Chief Technology Editor-Pipelines/Gas Processing
HOUSTON, May 9 -- US independent oil and gas companies have been increasingly active and productive in the US Gulf of Mexico. And access to new areas as well as some royalty relief in existing areas will allow them to continue playing this vital energy supply role for the US in the near term.
That was the message of Chuck Davidson, CEO, president, and chairman of Noble Energy Inc., Houston, speaking at this week's Offshore Technology Conference in Houston. Davidson made his remarks as part of a panel representing the US Independent Producers Association of America.
Davidson said the events of the past 2 years have shown how closely coupled is the energy industry's health with energy prices. He said that high levels of activity and costs in early 2001, in response to the high prices commodities were attracting, led to increases in gas supplies. And he noted how rapidly US gas drilling faded as inventories grew and those same prices began to sag.
At present, a reviving economy is driving up gas demand—and prices—along with the natural gas rig count. But the underlying long-term demand for natural gas in the US remains strong, he said, although both producers and consumers continue to see highly volatile prices.
The IPAA's objective, said Davidson, is to obtain access to the new resources so important for future supply growth.
Among issues the industry faces, however, is continuing consolidation as companies work to increase efficiency and gain access to capital.
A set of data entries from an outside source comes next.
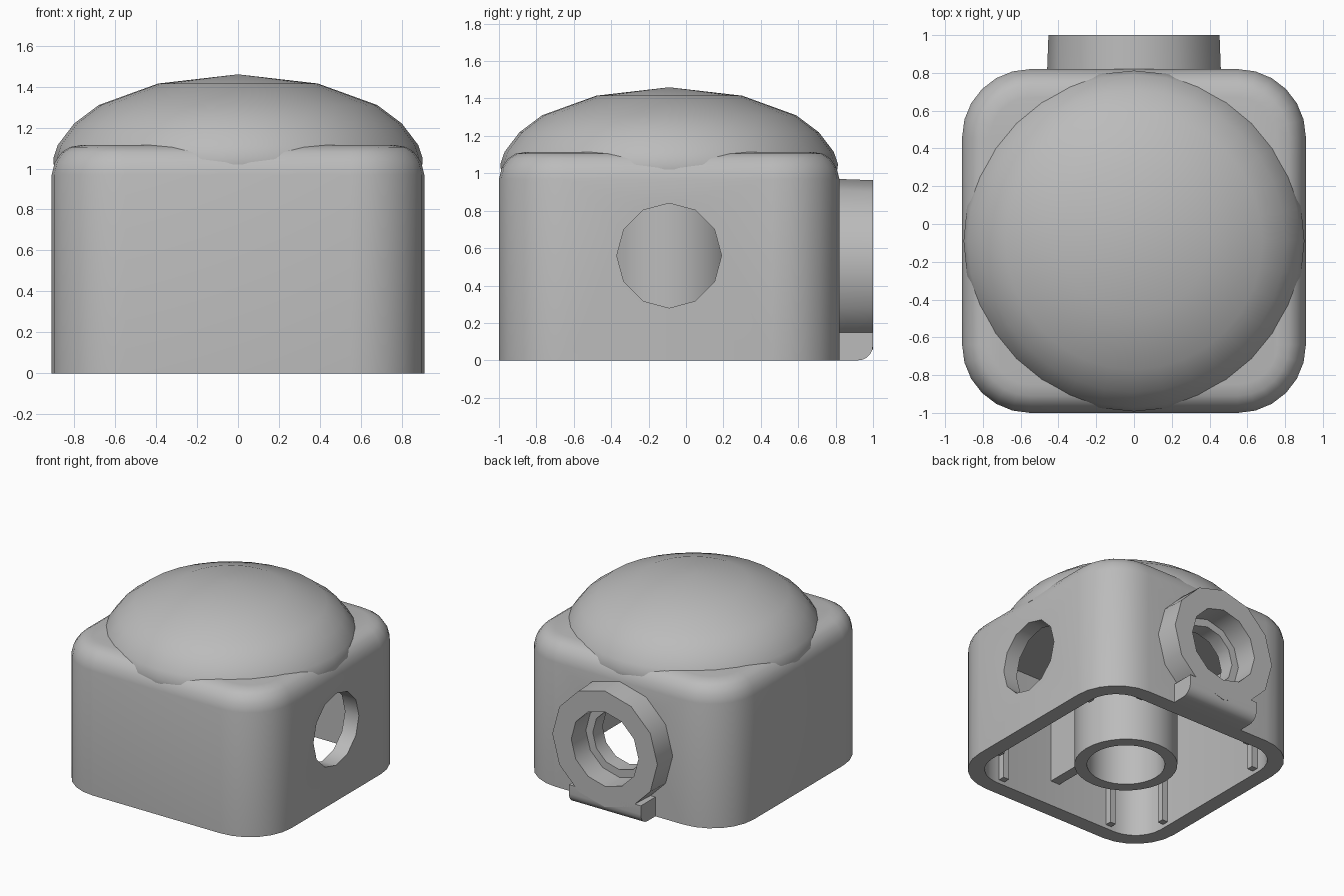
import bpy, bmesh, math
from mathutils import Matrix, Vector

if "Cube" in bpy.data.objects:
    bpy.data.objects.remove(bpy.data.objects["Cube"], do_unlink=True)

GREY = bpy.data.materials.new("plain_grey")
GREY.use_nodes = True
GREY.diffuse_color = (0.5, 0.5, 0.5, 1)
GREY.node_tree.nodes["Principled BSDF"].inputs["Base Color"].default_value = (0.5, 0.5, 0.5, 1)

CY = -0.09      # body centre in y
HALF = 0.91     # body half width
WALL = 0.12
CEILING = 1.0


def finish(name, bm):
    bmesh.ops.remove_doubles(bm, verts=bm.verts, dist=0.0001)
    bmesh.ops.recalc_face_normals(bm, faces=bm.faces)
    mesh = bpy.data.meshes.new(name)
    bm.to_mesh(mesh)
    bm.free()
    mesh.materials.append(GREY)
    obj = bpy.data.objects.new(name, mesh)
    bpy.context.collection.objects.link(obj)
    return obj


def activate(obj):
    bpy.ops.object.select_all(action='DESELECT')
    obj.select_set(True)
    bpy.context.view_layer.objects.active = obj


def smooth(obj, angle=40):
    activate(obj)
    bpy.ops.object.shade_smooth_by_angle(angle=math.radians(angle))


def lathe(name, profile, steps, matrix, closed=False):
    """Spin (radius, height) points around z, then place with a matrix."""
    bm = bmesh.new()
    verts = [bm.verts.new((r, 0, z)) for r, z in profile]
    pairs = list(zip(verts, verts[1:] + verts[:1])) if closed else list(zip(verts, verts[1:]))
    edges = [bm.edges.new(p) for p in pairs]
    bmesh.ops.spin(bm, geom=verts + edges, cent=(0, 0, 0), axis=(0, 0, 1),
                   angle=math.tau, steps=steps, use_duplicate=False)
    bm.transform(matrix)
    return finish(name, bm)


def box(name, lo, hi):
    bm = bmesh.new()
    lo, hi = Vector(lo), Vector(hi)
    bmesh.ops.create_cube(bm, size=1, matrix=Matrix.Translation((lo + hi) / 2)
                          @ Matrix.Diagonal((*(hi - lo), 1)))
    return finish(name, bm)


def cut(target, cutter):
    mod = target.modifiers.new("hole", 'BOOLEAN')
    mod.operation = 'DIFFERENCE'
    mod.solver = 'EXACT'
    mod.object = cutter
    activate(target)
    bpy.ops.object.modifier_apply(modifier=mod.name)
    bpy.data.objects.remove(cutter, do_unlink=True)


def rounded_ring(bm, inset, z, radius=0.36, steps=6):
    core = HALF - radius
    ring = []
    for k, (sx, sy) in enumerate([(1, 1), (-1, 1), (-1, -1), (1, -1)]):
        for i in range(steps + 1):
            a = math.pi / 2 * (k + i / steps)
            ring.append(bm.verts.new((sx * core + (radius - inset) * math.cos(a),
                                      CY + sy * core + (radius - inset) * math.sin(a), z)))
    return ring


# Hollow body shell, open underneath, soft upper rim
bm = bmesh.new()
levels = [(WALL, CEILING), (WALL, 0), (0, 0), (0, 0.97), (0.015, 1.03),
          (0.05, 1.08), (0.09, 1.105), (0.15, 1.115)]
rings = [rounded_ring(bm, inset, z) for inset, z in levels]
for a, b in zip(rings, rings[1:]):
    for i in range(len(a)):
        j = (i + 1) % len(a)
        bm.faces.new((a[i], a[j], b[j], b[i]))
bm.faces.new(rings[0])
bm.faces.new(rings[-1])
body = finish("body_shell", bm)

# Round openings through the left wall and the back wall
TO_X = Matrix.Rotation(math.pi / 2, 4, 'Y')
TO_Y = Matrix.Rotation(-math.pi / 2, 4, 'X')
BOSS_Z = 0.51


def disc_profile(r, h):
    return [(0, 0), (r, 0), (r, h), (0, h)]


cut(body, lathe("side_cutter", disc_profile(0.28, 0.4), 12,
                Matrix.Translation((0.7, CY, 0.56)) @ TO_X))
cut(body, lathe("back_cutter", disc_profile(0.23, 0.4), 12,
                Matrix.Translation((0, 0.6, BOSS_Z)) @ TO_Y))
smooth(body)

# Domed cap
dome = lathe("dome_cap", [(0, 1.02), (0.9, 1.02), (0.902, 1.05), (0.88, 1.115), (0.8, 1.22),
                          (0.68, 1.31), (0.39, 1.415), (0, 1.46)], 32,
             Matrix.Translation((0, CY, 0)))
smooth(dome)

# Central hollow post
post = lathe("centre_post", [(0.28, 0), (0.37, 0), (0.37, 1.01), (0.28, 1.01)], 32,
             Matrix.Translation((0, CY, 0)), closed=True)
smooth(post)

# Web joining the post to the front wall
box("post_web", (-0.04, -0.9, 0.2), (0.04, CY - 0.34, 1.01))

# Slim ribs on the inside of the walls
inner = HALF - WALL
for side in (-1, 1):
    for along in (-0.5, 0.5):
        for axis in "xy":
            p = (side * (inner - 0.01), along) if axis == "x" else (along, side * (inner - 0.01))
            w = (0.04, 0.025) if axis == "x" else (0.025, 0.04)
            box("wall_rib", (p[0] - w[0], CY + p[1] - w[1], 0.03),
                (p[0] + w[0], CY + p[1] + w[1], 1.01))

# Ring collar on the back wall
collar = lathe("back_collar", [(0.29, 0), (0.46, 0), (0.453, 0.19), (0.29, 0.19)], 12,
               Matrix.Translation((0, 0.81, BOSS_Z)) @ TO_Y, closed=True)
smooth(collar)

# Foot under the collar with a rounded lower edge
bm = bmesh.new()
foot_r = 0.08
outline = [(0.81, 0.15), (0.81, 0)]
for i in range(6):
    a = math.pi / 2 * i / 5
    outline.append((1 - foot_r + foot_r * math.sin(a), foot_r - foot_r * math.cos(a)))
outline.append((1, 0.15))
face = bm.faces.new([bm.verts.new((-0.31, y, z)) for y, z in outline])
moved = bmesh.ops.extrude_face_region(bm, geom=[face])["geom"]
bmesh.ops.translate(bm, vec=(0.62, 0, 0), verts=[v for v in moved if isinstance(v, bmesh.types.BMVert)])
foot = finish("collar_foot", bm)
smooth(foot)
Technology is playing a huge role in these efforts, specifically by making more mature areas more productive and aiding efforts in newer, more difficult regions.
Davidson noted that there are about 8,000 independents currently active in the US who have drilled more than 85% of all wells in 33 states with oil and gas. He also showed how independents' involvement in US oil and gas development has increased, to 60% of US upstream investment in 2000 from 35% in 1980.
Independents hold nearly half the federal leases nationwide, 80% of the shallow-water leases in the Gulf of Mexico, and 50% of the deepwater leases. Davidson said that in the recent federal gulf lease Sale 182, independents had apparent high bids on more than 80% of the tracts.
In the gulf, independents face fewer and smaller prospects and a higher rate of decline in existing fields, which Davidson said advances in technology are helping to mitigate. Deep water presents longer development times, risks more capital, and raises significantly more difficult technical challenges.
Davidson particularly noted the challenges of the deeper-strata Outer Continental Shelf—wells to below 15,000 ft—where advanced seismic technologies have enhanced prospectivity. There, the target sizes are larger than on what he called the "conventional" shelf.
He said US Minerals Management Service studies put the gas potential below 15,000 ft at 5-20 tcf. In 2001, with 35,000 wells drilled to date on the shelf, only 5% had penetrated below 15,000 ft.
It's at these drilling depths that producers receive some favorable royalty consideration.
Also using MMS data, Davidson pointed out how production from deepwater tracts has, beginning in the mid and late 1980s, allowed total Gulf of Mexico production to continue to grow. Shelf production has been flat and, since the mid-1990s, declined to about 15 bcfed in 2002, while production from the deepwater gulf in the same year pushed total gulf production to about 23.5 bcfed.
Contact the author at [email protected]